» **Problem to solve**:
Where a line of the entries holds the string "range", copy that line.

» **Given records**:

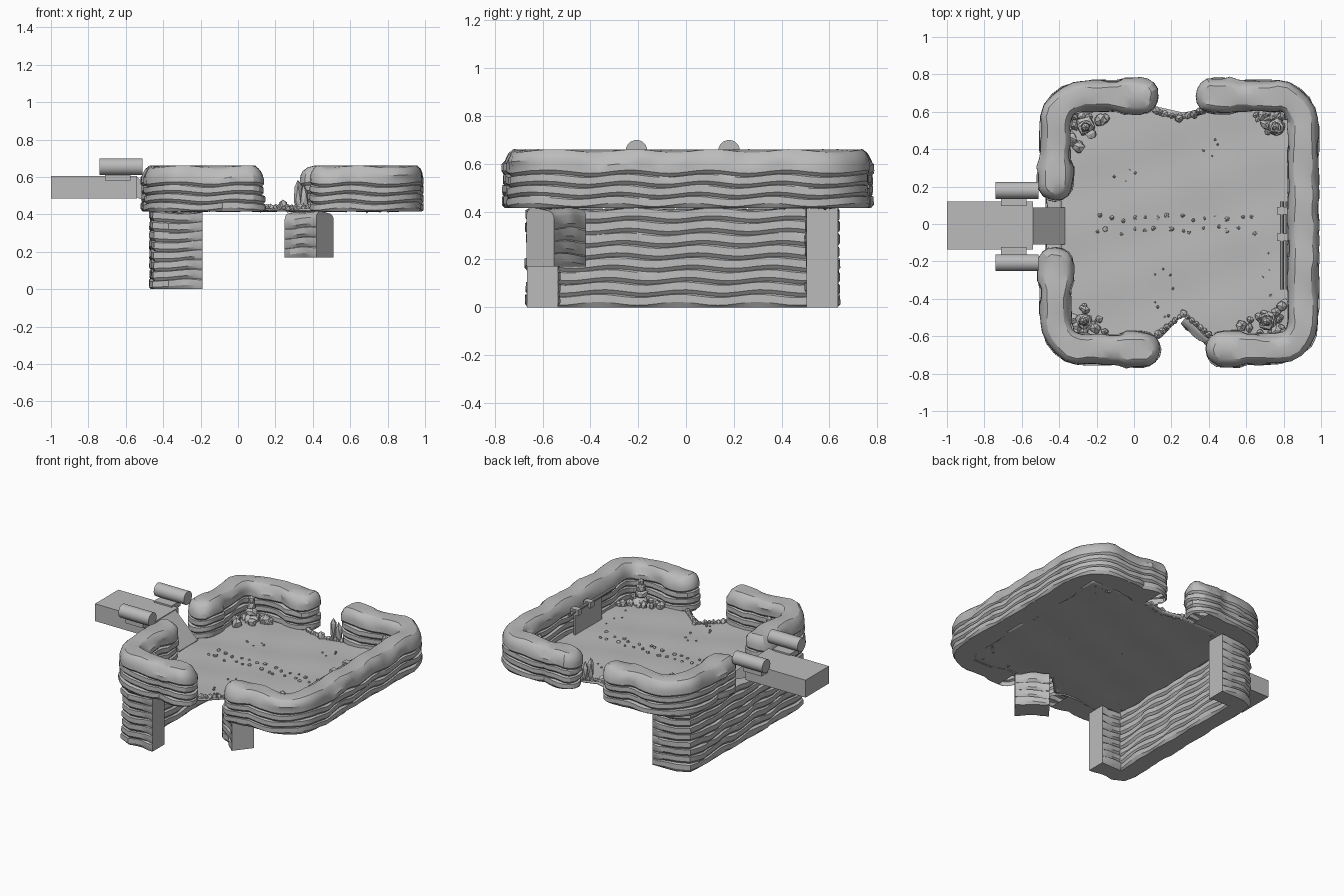
import bpy, bmesh, math, random
from mathutils import Vector, Matrix

random.seed(4)
if "Cube" in bpy.data.objects:
    bpy.data.objects.remove(bpy.data.objects["Cube"])


def material(name, grey):
    m = bpy.data.materials.new(name)
    m.use_nodes = True
    colour = (grey, grey, grey, 1)
    m.diffuse_color = colour
    m.node_tree.nodes["Principled BSDF"].inputs["Base Color"].default_value = colour
    return m


ROCK = material("stone grey", 0.5)


def finish(name, bm, mat=ROCK, angle=None):
    bmesh.ops.recalc_face_normals(bm, faces=bm.faces)
    me = bpy.data.meshes.new(name)
    bm.to_mesh(me)
    bm.free()
    me.materials.append(mat)
    ob = bpy.data.objects.new(name, me)
    bpy.context.collection.objects.link(ob)
    if angle:
        bpy.ops.object.select_all(action="DESELECT")
        ob.select_set(True)
        bpy.context.view_layer.objects.active = ob
        bpy.ops.object.shade_smooth_by_angle(angle=math.radians(angle))
    return ob


def rounded_path(corners, radius, step):
    """Round the corners of a polyline, then space points evenly along it."""
    pts = [Vector(corners[0])]
    for a, b, c in zip(corners, corners[1:], corners[2:]):
        a, b, c = Vector(a), Vector(b), Vector(c)
        p, q = b + (a - b).normalized() * radius, b + (c - b).normalized() * radius
        pts += [p.lerp(b, t / 8).lerp(b.lerp(q, t / 8), t / 8) for t in range(9)]
    pts.append(Vector(corners[-1]))
    length = sum((q - p).length for p, q in zip(pts, pts[1:]))
    n = max(3, round(length / step))
    out, walked, i = [], 0, 0
    for k in range(n + 1):
        d = length * k / n
        while i < len(pts) - 2 and walked + (pts[i + 1] - pts[i]).length < d:
            walked += (pts[i + 1] - pts[i]).length
            i += 1
        seg = pts[i + 1] - pts[i]
        out.append(pts[i] + seg * min(1, (d - walked) / max(seg.length, 1e-6)))
    return out


def rock_wall(name, corners, radius, half, z0, z1, layers, cap=None, crown=0.0):
    """Loft a ribbon outline upward through tucked, wavy rock strata."""
    path = rounded_path(corners, radius, 0.042)
    n = len(path)
    left, right = [], []
    for i, p in enumerate(path):
        t = (path[min(i + 1, n - 1)] - path[max(i - 1, 0)]).normalized()
        side = Vector((-t.y, t.x))
        near = min((p - path[0]).length, (p - path[-1]).length)
        w = cap if cap and near < 0.09 else half
        left.append((p, side * w))
        right.append((p, -side * w))

    def end_cap(p, start):
        if not cap:
            return []
        turn = [Matrix.Rotation(-math.pi * k / 8, 2) for k in range(1, 8)]
        return [(p, r @ start) for r in turn]

    outline = left + end_cap(path[-1], left[-1][1])
    outline += right[::-1] + end_cap(path[0], right[0][1])
    # each stratum has a tucked lower edge and a proud upper edge
    body = z1 - z0 - crown
    rows = []
    for k in range(layers):
        a, h = z0 + body * k / layers, body / layers
        rows += [(a, -0.008, 1), (a + h * 0.3, 0.004, 1), (a + h * 0.92, 0.003, 1)]
    if crown:
        for ang in (15, 40, 65):
            r = math.radians(ang)
            rows.append((z1 - crown + crown * math.sin(r), 0, 0.35 + 0.65 * math.cos(r)))
    else:
        rows.append((z1, -0.006, 1))
    rows.append((z1, 0, 0))
    bm = bmesh.new()
    rings = []
    for j, (z, push, k) in enumerate(rows):
        ring = []
        for i, (c, off) in enumerate(outline):
            block = random.Random((i // 2) * 31 + (j // 3) * 7).uniform(-0.007, 0.007)
            wave = 0.007 * math.sin(i * 0.8 + (j // 3) * 0.4) if 0 < j < len(rows) - 1 else 0
            flat_end = not cap and i in (0, n - 1, n, 2 * n - 1)
            grow = 0 if flat_end else push + block * (k > 0.5)
            xy = c + off * k + off.normalized() * grow * (k > 0)
            ring.append(bm.verts.new((xy.x, xy.y, z + wave * (k > 0))))
        rings.append(ring)
    m = len(outline)
    for lo, hi in zip(rings, rings[1:]):
        for i in range(m):
            bm.faces.new((lo[i], lo[(i + 1) % m], hi[(i + 1) % m], hi[i]))
    # underside strip closing the foot
    for i in range(n - 1):
        bm.faces.new((rings[0][i], rings[0][i + 1], rings[0][2 * n - 2 - i + (7 if cap else 0)],
                      rings[0][2 * n - 1 - i + (7 if cap else 0)]))
    bmesh.ops.remove_doubles(bm, verts=bm.verts, dist=0.0008)
    return finish(name, bm, angle=28)


# ring of rounded boundary walls, with openings at the front, back and right
X0, X1, YB, YF = -0.42, 0.905, 0.685, -0.67
ring = dict(radius=0.17, half=0.077, z0=0.415, z1=0.66, layers=4, cap=0.092, crown=0.06)
rock_wall("back_right_wall", [(X0, 0.22), (X0, YB), (0.035, YB)], **ring)
rock_wall("left_wall", [(0.43, YB), (X1, YB), (X1, YF), (0.48, YF)], **ring)
rock_wall("front_right_wall", [(0.045, YF), (X0, YF), (X0, -0.22)], **ring)

# supporting cliff and the loose block hanging below the floor
rock_wall("lower_cliff", [(-0.19, -0.6), (-0.4, -0.6), (-0.4, 0.57), (-0.19, 0.57)],
          0.03, 0.065, 0, 0.412, 8)
rock_wall("lower_block", [(0.465, -0.61), (0.295, -0.475)], 0.02, 0.073, 0.17, 0.412, 4, crown=0.03)

# rippled floor, notched at the two passages
bm = bmesh.new()
bmesh.ops.create_grid(bm, x_segments=44, y_segments=44, size=0.5)
for v in bm.verts:
    x = 0.235 + v.co.x * 1.25
    notch = max(0, 1 - abs(x - 0.265) / 0.13)
    lo, hi = -0.62 + 0.14 * notch, 0.625 - 0.03 * notch
    y = lo + (v.co.y + 0.5) * (hi - lo)
    z = 0.43 + 0.003 * math.sin(14 * x + 9 * y) + 0.002 * math.sin(17 * y - 6 * x)
    v.co = (x, y, z)
floor = finish("arena_floor", bm, angle=40)
solid = floor.modifiers.new("thickness", "SOLIDIFY")
solid.thickness = 0.012


def add_rock(bm, at, size, detail=1, rough=0.22):
    """Add one angular, unevenly chiselled stone."""
    made = bmesh.ops.create_icosphere(bm, subdivisions=detail, radius=1)["verts"]
    spin = Matrix.Rotation(random.uniform(0, 6), 3, "Z")
    for v in made:
        p = v.co * random.uniform(1 - rough, 1 + rough)
        v.co = spin @ Vector(p[i] * size[i] for i in range(3)) + Vector(at)


# boulder heaps in the four corners, each with a stacked pillar
heaps = {"back_right": (-0.24, 0.5, 0.1), "back_left": (0.74, 0.5, 0.09),
         "front_right": (-0.25, -0.5, 0.1), "front_left": (0.69, -0.5, 0.12)}
for name, (cx, cy, spread) in heaps.items():
    bm = bmesh.new()
    sx, sy = math.copysign(1, cx - 0.24), math.copysign(1, cy)
    for k in range(20):
        u, v = random.uniform(-1, 1), random.uniform(-1, 1)
        if u * sx + v * sy < -0.55:
            u, v = -u, -v
        s = random.uniform(0.015, 0.036)
        add_rock(bm, (cx + u * spread, cy + v * 0.09, 0.43 + s * 0.5), (s, s * 0.9, s))
    for z, s in ((0.45, 0.055), (0.5, 0.045), (0.545, 0.03), (0.58, 0.022)):
        add_rock(bm, (cx + sx * 0.02, cy + sy * 0.02, z), (s, s, 0.032))
    finish(name + "_boulders", bm)

# stones edging the two passages, with standing stones at the back
bm = bmesh.new()
for k in range(13):
    t = k / 12
    s = random.uniform(0.013, 0.024)
    add_rock(bm, (0.13 + 0.27 * t, -0.59 + 0.11 * (1 - abs(2 * t - 1)), 0.435), (s, s, s))
    add_rock(bm, (0.12 + 0.25 * t, 0.605 - 0.03 * math.sin(math.pi * t), 0.435), (s, s, s))
for x, y, h in ((0.32, 0.585, 0.09), (0.35, 0.6, 0.065), (0.24, 0.565, 0.03)):
    add_rock(bm, (x, y, 0.42 + h), (0.024, 0.024, h))
finish("passage_stones", bm)

# pebble trail and scattered chips
bm = bmesh.new()
for k in range(14):
    for side in (-0.035, 0.03):
        s = random.uniform(0.009, 0.016)
        add_rock(bm, (-0.2 + 0.064 * k + random.uniform(-0.02, 0.02),
                      side + random.uniform(-0.02, 0.025), 0.432), (s, s, s * 0.9))
for cx, cy in ((-0.02, 0.24), (0.4, 0.4), (0.2, -0.27), (0.73, -0.28), (0.12, -0.42)):
    for k in range(4):
        s = random.uniform(0.005, 0.01)
        add_rock(bm, (cx + random.gauss(0, 0.04), cy + random.gauss(0, 0.04), 0.432), (s, s, s))
finish("pebbles", bm)


def box(name, lo, hi, mat=ROCK):
    bm = bmesh.new()
    bmesh.ops.create_cube(bm, size=1)
    for v in bm.verts:
        v.co = [(a + b) / 2 + c * (b - a) for a, b, c in zip(lo, hi, v.co)]
    return finish(name, bm, mat)


def rod(name, centre, radius, length, axis, mat=ROCK, sides=24):
    bm = bmesh.new()
    turn = Matrix.Rotation(math.pi / 2, 4, "Y" if axis == "X" else "X")
    bmesh.ops.create_cone(bm, cap_ends=True, segments=sides, radius1=radius, radius2=radius,
                          depth=length, matrix=Matrix.Translation(centre) @ turn)
    return finish(name, bm, mat, angle=35)


# entrance platform, its ramp and the two side rollers
box("platform", (-1, -0.135, 0.485), (-0.54, 0.12, 0.605))
ramp = box("ramp", (-0.54, -0.11, 0.42), (-0.37, 0.088, 0.6))
for v in ramp.data.vertices:
    if v.co.x > -0.4:
        v.co.z = min(v.co.z, 0.437)
    else:
        v.co.z = max(v.co.z, 0.49)
for name, y, s in (("left", 0.18, 1), ("right", -0.207, -1)):
    rod(name + "_roller", (-0.625, y, 0.655), 0.045, 0.23, "X")
    edges = sorted((y - s * 0.085, y + s * 0.01))
    box(name + "_roller_bracket", (-0.71, edges[0], 0.58), (-0.575, edges[1], 0.615))

# gate panel and rail beside the left wall
box("gate_panel", (0.785, -0.2, 0.425), (0.797, 0.09, 0.585))
rod("gate_rail", (0.791, -0.115, 0.59), 0.011, 0.47, "Y", sides=10)
rod("gate_back_rail", (0.815, -0.115, 0.56), 0.006, 0.47, "Y", sides=8)
for y in (0.07, -0.07):
    box("gate_hinge", (0.765, y - 0.02, 0.565), (0.82, y + 0.02, 0.605))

» **Exercise answer**:
        pts += [p.lerp(b, t / 8).lerp(b.lerp(q, t / 8), t / 8) for t in range(9)]
    for k in range(n + 1):
        turn = [Matrix.Rotation(-math.pi * k / 8, 2) for k in range(1, 8)]
    for k in range(layers):
        for i in range(m):
    for i in range(n - 1):
        v.co = spin @ Vector(p[i] * size[i] for i in range(3)) + Vector(at)
    for k in range(20):
for k in range(13):
for k in range(14):
    for k in range(4):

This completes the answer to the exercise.